I had too few skills and too much sportsmanship. When I’d be tagged out in a close play at the plate, and my teammates were yelling, “HE’S SAFE BY A MILE!” I’d enrage them by saying, “Sorry guys, I’m out.” Honesty was more important to me than scoring a point, and it disgusted me that opinion always followed partisan lines. And I wondered why I’d usually be picked last.At age 10, I got my parents to take me to Little League tryouts. I wanted to wear a real uniform, sit in a real dugout and play nine kids on a team. Hundreds of boys turned out. When it was my turn, a man with a clipboard watched me catch two of three throws and hit one of three pitches. “We’ll call you,” he said neutrally. Doubting he would, I wept on the drive home, then waited in vain for the call.
Thirty years later, my dad finally told me the man HAD called, but, “we saw how upset the tryouts made you, so we decided not to tell you.”
“Dad!” I said, “You don’t know what you’ve done! Did he leave a number?” Thanks to my over-protective parents, my moment had come and gone at age 10. I never went out for another team. In high school, while the rest of the guys were running wind sprints to please some coach, I devoted myself to chasing girls, which suited me really well. It was all Game and no Practice. All it took was desire and hustle.
This pastime eventually produced three daughters, and when they got old enough they each played some rec-league softball or soccer. But none stayed with it past sixth grade. My cousins’ and brother’s kids did no better.
And now here’s Sally, an actual member of the Fighting Terriers track and field team. Her meets take place in the afternoons when I’m supposed to be at work. But one day last spring, supervision was lax and I slipped away. Although Sally had already run her 7-minute mile, I got to lounge around on the turf, chatting with her and her pals as we watched other girls run and jump and throw things. It was as relaxing as a nap in a hammock.
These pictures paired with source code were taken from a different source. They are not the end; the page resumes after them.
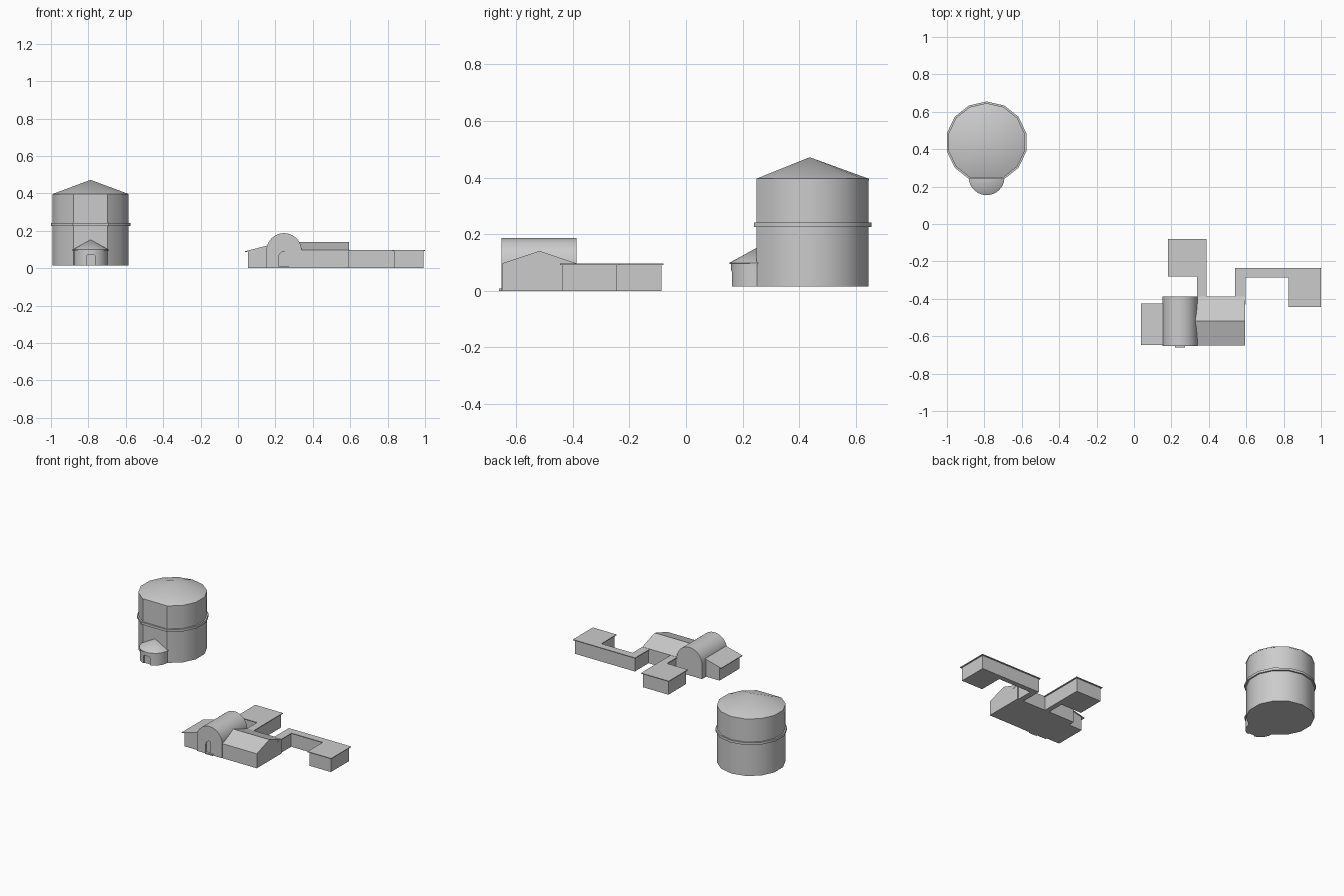
import bpy
from math import sin, cos, pi

if "Cube" in bpy.data.objects:
    bpy.data.objects.remove(bpy.data.objects["Cube"])


def mesh(name, verts, faces, smooth=False):
    me = bpy.data.meshes.new(name)
    me.from_pydata(verts, [], faces)
    ob = bpy.data.objects.new(name, me)
    bpy.context.collection.objects.link(ob)
    bpy.ops.object.select_all(action='DESELECT')
    bpy.context.view_layer.objects.active = ob
    ob.select_set(True)
    bpy.ops.object.mode_set(mode='EDIT')
    bpy.ops.mesh.select_all(action='SELECT')
    bpy.ops.mesh.normals_make_consistent(inside=False)
    bpy.ops.object.mode_set(mode='OBJECT')
    if smooth:
        bpy.ops.object.shade_smooth_by_angle(angle=pi / 6)
    return ob


def extrude(name, pts, a, b, axis='z', smooth=False):
    """Prism of a 2D outline: xy along z, xz along y, or yz along x."""
    place = {'z': lambda p, t: (p[0], p[1], t),
             'y': lambda p, t: (p[0], t, p[1]),
             'x': lambda p, t: (t, p[0], p[1])}[axis]
    n = len(pts)
    verts = [place(p, t) for t in (a, b) for p in pts]
    faces = [list(range(n)), list(range(n, 2 * n))]
    faces += [(i, (i + 1) % n, n + (i + 1) % n, n + i) for i in range(n)]
    return mesh(name, verts, faces, smooth)


def cone(name, pts, z0, z1, apex, z2):
    """Roof with a short upright rim and a pointed top."""
    n = len(pts)
    verts = [(*p, z) for z in (z0, z1) for p in pts] + [(*apex, z2)]
    faces = [list(range(n))]
    for i in range(n):
        j = (i + 1) % n
        faces += [(i, j, n + j, n + i), (n + i, n + j, 2 * n)]
    return mesh(name, verts, faces, True)


def arc(cx, cy, r, a0, a1, n):
    return [(cx + r * cos(a0 + (a1 - a0) * i / n), cy + r * sin(a0 + (a1 - a0) * i / n))
            for i in range(n + 1)]


def inset(pts, d):
    """Offset a clockwise right-angled outline inward."""
    out = []
    for i, p in enumerate(pts):
        q, r = pts[i - 1], pts[(i + 1) % len(pts)]
        x, y = p
        for s, e in ((q, p), (p, r)):
            dx, dy = e[0] - s[0], e[1] - s[1]
            l = abs(dx) + abs(dy)
            x += d * dy / l
            y -= d * dx / l
        out.append((x, y))
    return out


def cut(ob, cutter):
    m = ob.modifiers.new("doorway", 'BOOLEAN')
    m.operation = 'DIFFERENCE'
    m.object = cutter
    m.solver = 'EXACT'
    cutter.hide_render = True
    cutter.display_type = 'WIRE'


# Round tower: 14 sides with the front corner flattened off
TX, TY = -0.788, 0.437


def tower_outline(r):
    step = 2 * pi / 14
    return arc(TX, TY, r, -pi / 2 + step, 3 * pi / 2 - step, 12)


extrude("tower_wall", tower_outline(0.208), 0.015, 0.39, smooth=True)
cone("tower_roof", tower_outline(0.209), 0.39, 0.396, (TX, TY), 0.472)
extrude("tower_band", tower_outline(0.218), 0.226, 0.242, smooth=True)

# Tower porch
PY = 0.25
porch = extrude("porch_wall", arc(TX, PY, 0.091, 0, 2 * pi * 23 / 24, 23), 0.015, 0.096, smooth=True)
cone("porch_roof", arc(TX, PY, 0.096, 0, 2 * pi * 23 / 24, 23), 0.094, 0.099, (TX, PY), 0.152)
cut(porch, extrude("porch_door_cutter",
                   [(TX - 0.023, 0.005), (TX + 0.023, 0.005), (TX + 0.023, 0.066),
                    (TX + 0.018, 0.071), (TX - 0.018, 0.071), (TX - 0.023, 0.066)],
                   0.1, 0.172, 'y'))

# Barrel-vaulted hall with arched doorway and doorstep
HX = 0.246
hall = extrude("vaulted_hall", [(HX - 0.094, 0)] + [(HX + 0.094, 0)]
               + arc(HX, 0.093, 0.094, 0, pi, 24), -0.652, -0.387, 'y', True)
cut(hall, extrude("hall_door_cutter", [(HX - 0.028, -0.01), (HX + 0.028, -0.01)]
                  + arc(HX, 0.06, 0.028, 0, pi, 12), -0.7, -0.643, 'y'))
extrude("doorstep", [(HX - 0.028, -0.66), (HX + 0.028, -0.66),
                     (HX + 0.028, -0.63), (HX - 0.028, -0.63)], 0, 0.008)

# Gabled house beside the hall
extrude("gabled_house", [(-0.65, 0), (-0.65, 0.097), (-0.518, 0.141), (-0.388, 0.097), (-0.388, 0)],
        0.25, 0.594, 'x')

# Lean-to on the left
extrude("lean_to_wall", [(0.053, 0), (0.17, 0), (0.17, 0.12), (0.053, 0.092)], -0.642, -0.43, 'y')
extrude("lean_to_roof", [(0.037, 0.085), (0.165, 0.118), (0.165, 0.123), (0.037, 0.09)],
        -0.647, -0.424, 'y')

# Flat-roofed wings, each a corridor leading to a block
wings = {
    "right_wing": [(0.54, -0.43), (0.54, -0.235), (1.0, -0.235), (1.0, -0.445),
                   (0.825, -0.445), (0.825, -0.285), (0.595, -0.285), (0.595, -0.43)],
    "back_wing": [(0.183, -0.28), (0.183, -0.079), (0.387, -0.079), (0.387, -0.43),
                  (0.337, -0.43), (0.337, -0.28)],
}
for name, outline in wings.items():
    extrude(name + "_wall", inset(outline, 0.008), 0, 0.092)
    extrude(name + "_roof", outline, 0.091, 0.096)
I’ve promised Sally that this year I’m going to see her run a race or two. “Maybe I’ll be able to finish ahead of someone,” she suggested.
"Don’t do anything special on my account,” I said. “I just want to see you race.”
It may take another 100 years for an Epstein to bring home a trophy, but like Sally, I’m in no big hurry.Rick can be reached at firstname.lastname@example.org.